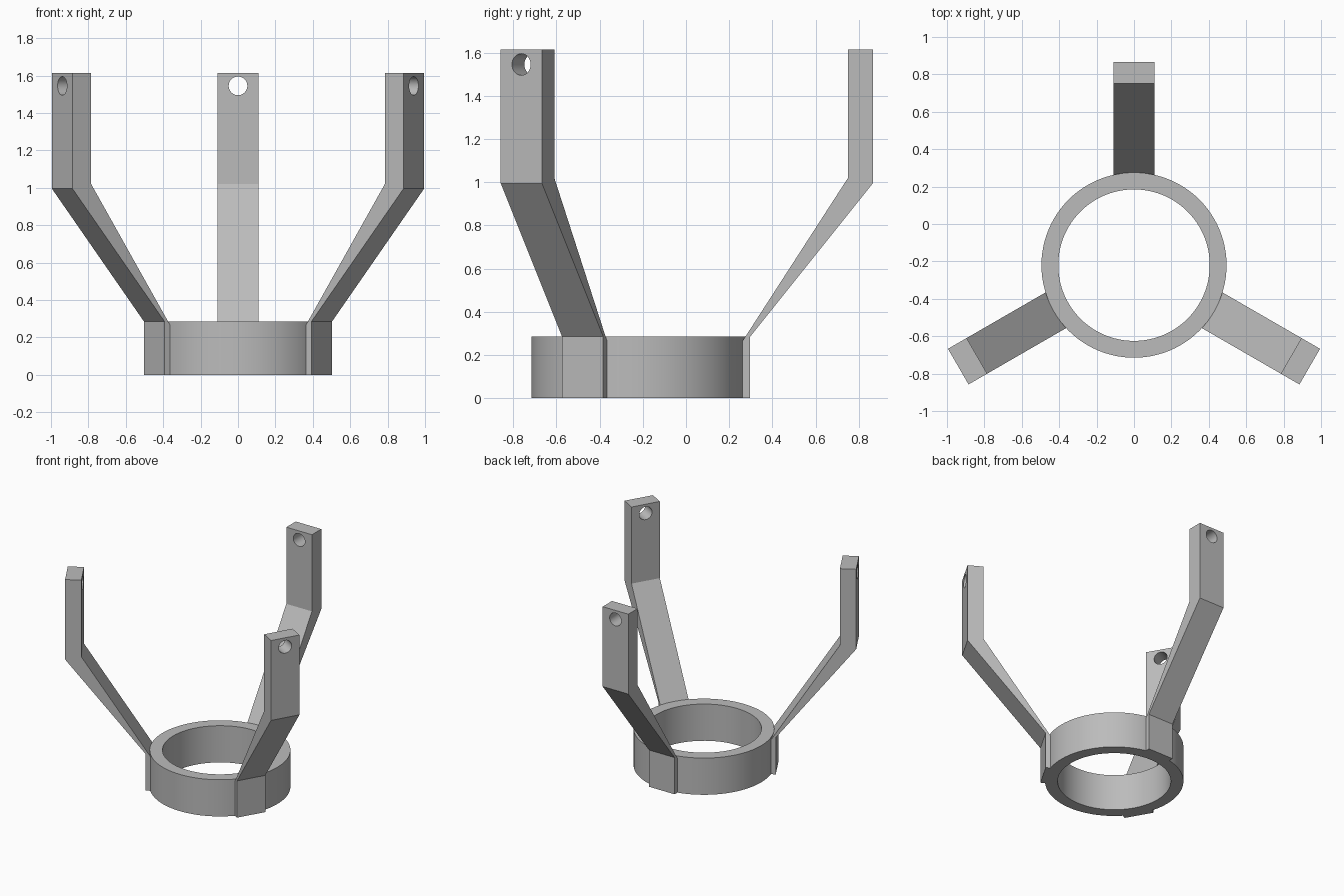
import bpy, bmesh, math
from mathutils import Matrix, Vector

default = bpy.data.objects.get("Cube")
if default:
    bpy.data.objects.remove(default, do_unlink=True)

CENTRE = Vector((0, -0.22, 0))
RING_OUT, RING_IN, RING_H = 0.495, 0.405, 0.285
ARM_W, TOP = 0.22, 1.615

grey = bpy.data.materials.new("plain grey")
grey.use_nodes = True
colour = (0.5, 0.5, 0.5, 1)
grey.diffuse_color = colour
grey.node_tree.nodes["Principled BSDF"].inputs["Base Color"].default_value = colour


def make_object(name, bm):
    bmesh.ops.recalc_face_normals(bm, faces=bm.faces)
    mesh = bpy.data.meshes.new(name)
    bm.to_mesh(mesh)
    bm.free()
    mesh.materials.append(grey)
    obj = bpy.data.objects.new(name, mesh)
    bpy.context.collection.objects.link(obj)
    return obj


def cylinder(name, radius, depth, matrix, sides):
    bm = bmesh.new()
    bmesh.ops.create_cone(bm, cap_ends=True, segments=sides, radius1=radius,
                          radius2=radius, depth=depth, matrix=matrix)
    return make_object(name, bm)


def cut(obj, cutter):
    mod = obj.modifiers.new("cut", 'BOOLEAN')
    mod.operation = 'DIFFERENCE'
    mod.solver = 'EXACT'
    mod.object = cutter
    bpy.context.view_layer.objects.active = obj
    bpy.ops.object.modifier_apply(modifier=mod.name)
    bpy.data.objects.remove(cutter, do_unlink=True)


def shade(obj):
    bpy.ops.object.select_all(action='DESELECT')
    obj.select_set(True)
    bpy.context.view_layer.objects.active = obj
    bpy.ops.object.shade_smooth_by_angle(angle=math.radians(30))


# Base ring: a rectangular section spun around the vertical axis
bm = bmesh.new()
section = [(RING_IN, 0), (RING_OUT, 0), (RING_OUT, RING_H), (RING_IN, RING_H)]
verts = [bm.verts.new((r, 0, z)) for r, z in section]
edges = [bm.edges.new((verts[i], verts[(i + 1) % 4])) for i in range(4)]
bmesh.ops.spin(bm, geom=verts + edges, axis=(0, 0, 1), cent=(0, 0, 0),
               angle=math.tau, steps=96, use_duplicate=False)
bmesh.ops.remove_doubles(bm, verts=bm.verts, dist=0.0001)
bmesh.ops.translate(bm, verts=bm.verts, vec=CENTRE)
shade(make_object("base_ring", bm))

# Arm side profile as (distance from ring axis, height)
profile = [(0.46, 0), (0.517, 0), (0.517, RING_H), (1.085, 0.995), (1.085, TOP),
           (0.97, TOP), (0.97, 1.02), (RING_OUT, RING_H), (0.46, 0.231)]

# Three bent arms, each trimmed to the ring and drilled near its tip
for name, degrees in (("back_arm", 90), ("right_arm", 210), ("left_arm", 330)):
    place = Matrix.Translation(CENTRE) @ Matrix.Rotation(math.radians(degrees), 4, 'Z')
    bm = bmesh.new()
    side = bm.faces.new([bm.verts.new((r, -ARM_W / 2, z)) for r, z in profile])
    grown = bmesh.ops.extrude_face_region(bm, geom=[side])["geom"]
    bmesh.ops.translate(bm, vec=(0, ARM_W, 0),
                        verts=[g for g in grown if isinstance(g, bmesh.types.BMVert)])
    bmesh.ops.transform(bm, matrix=place, verts=bm.verts)
    arm = make_object(name, bm)
    cut(arm, cylinder("trim_cutter", RING_OUT - 0.002, 1, Matrix.Translation(CENTRE), 96))
    hole = place @ Matrix.Translation((1.03, 0, 1.545)) @ Matrix.Rotation(math.pi / 2, 4, 'Y')
    cut(arm, cylinder("hole_cutter", 0.05, 0.4, hole, 32))
    shade(arm)
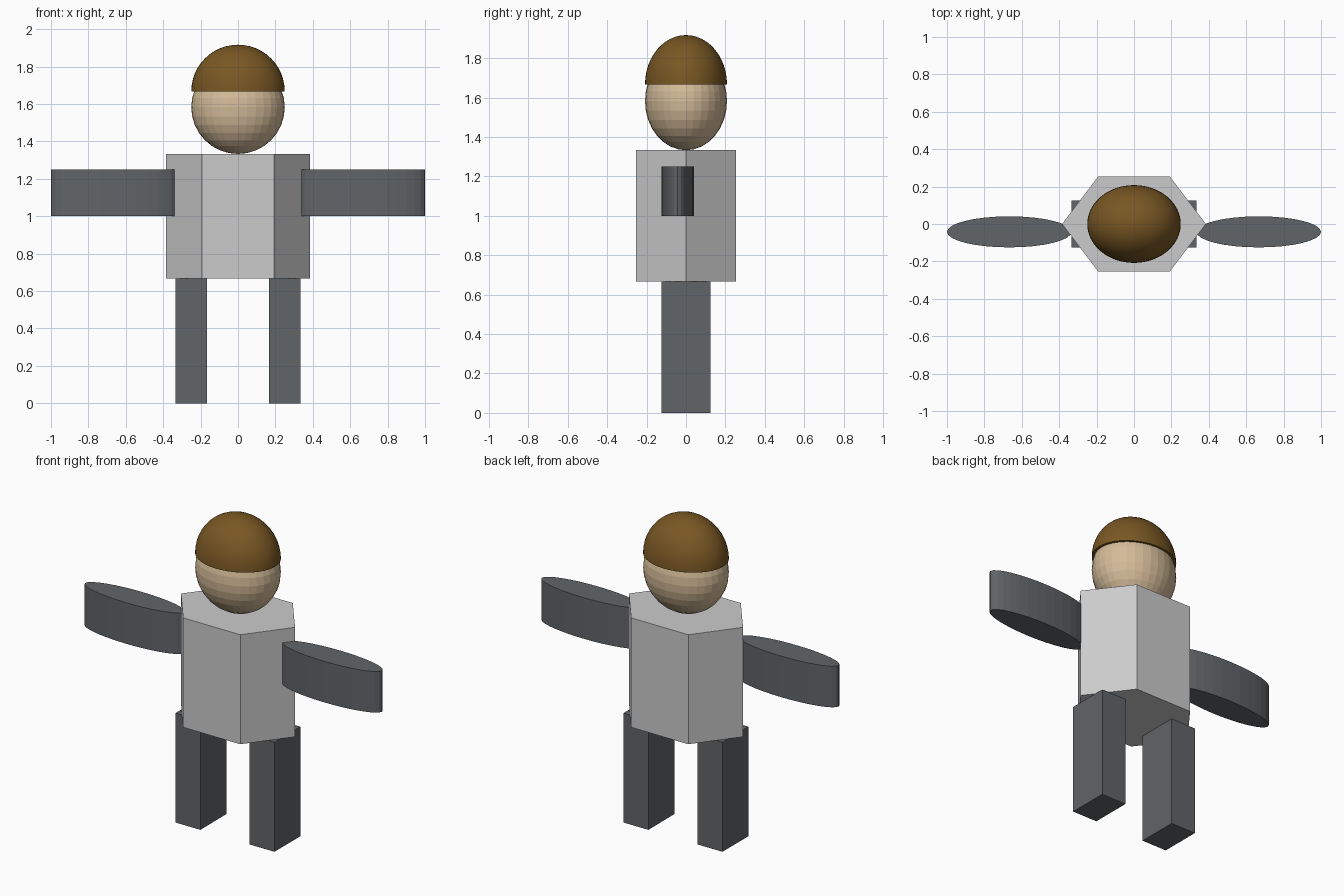
import bpy, bmesh, math
from mathutils import Matrix

if "Cube" in bpy.data.objects:
    bpy.data.objects.remove(bpy.data.objects["Cube"])


def material(name, color):
    mat = bpy.data.materials.new(name)
    mat.diffuse_color = (*color, 1)
    mat.use_nodes = True
    mat.node_tree.nodes["Principled BSDF"].inputs["Base Color"].default_value = mat.diffuse_color
    return mat


def add_object(name, bm, location, scale, mat=None):
    bmesh.ops.transform(bm, matrix=Matrix.Diagonal((*scale, 1)), verts=bm.verts)
    bmesh.ops.recalc_face_normals(bm, faces=bm.faces)
    mesh = bpy.data.meshes.new(name)
    bm.to_mesh(mesh)
    bm.free()
    obj = bpy.data.objects.new(name, mesh)
    obj.location = location
    bpy.context.collection.objects.link(obj)
    if mat:
        mesh.materials.append(mat)
    return obj


def prism(name, sides, location, scale, mat=None, turn=0):
    """Upright prism of unit radius and unit height, then scaled."""
    bm = bmesh.new()
    bmesh.ops.create_cone(bm, cap_ends=True, segments=sides, radius1=1, radius2=1,
                          depth=1, matrix=Matrix.Rotation(turn, 4, 'Z'))
    return add_object(name, bm, location, scale, mat)


def ball(name, location, scale, mat, segments, rings, half=False):
    bm = bmesh.new()
    bmesh.ops.create_uvsphere(bm, u_segments=segments, v_segments=rings, radius=1)
    if half:
        # Keep the upper half and close its underside
        bmesh.ops.bisect_plane(bm, geom=bm.verts[:] + bm.edges[:] + bm.faces[:],
                               plane_co=(0, 0, 0), plane_no=(0, 0, 1),
                               clear_inner=True)
        bmesh.ops.holes_fill(bm, edges=[e for e in bm.edges if e.is_boundary])
    return add_object(name, bm, location, scale, mat)


dark = material("dark_grey", (0.12, 0.13, 0.14))
skin = material("skin", (0.66, 0.50, 0.32))
brown = material("brown_hair", (0.19, 0.095, 0.017))

# Six-sided torso with corners at the front and back
prism("torso", 6, (0, 0, 1.0), (0.333 / math.cos(math.radians(30)), 0.292, 0.667),
      turn=math.radians(30))

# Head and hair cap
ball("head", (0, 0, 1.583), (0.25, 0.208, 0.25), skin, 32, 16)
hair = ball("hair", (0, 0, 1.667), (0.25, 0.208, 0.25), brown, 48, 24, half=True)
bpy.context.view_layer.objects.active = hair
hair.select_set(True)
bpy.ops.object.shade_smooth_by_angle(angle=math.radians(30))

# Mirrored limbs: flat oval arms and box legs
for side, x in (("right", -1), ("left", 1)):
    prism(side + "_arm", 32, (x * 0.667, -0.042, 1.125), (0.333, 0.083, 0.25), dark)
    bm = bmesh.new()
    bmesh.ops.create_cube(bm, size=1)
    add_object(side + "_leg", bm, (x * 0.25, 0, 0.3335), (0.167, 0.25, 0.667), dark)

> _What the task requires_: Scan the lines above for the word "angle" and copy every one where it occurs.

> _Answer to this exercise_:
    bpy.ops.object.shade_smooth_by_angle(angle=math.radians(30))
               angle=math.tau, steps=96, use_duplicate=False)
bpy.ops.object.shade_smooth_by_angle(angle=math.radians(30))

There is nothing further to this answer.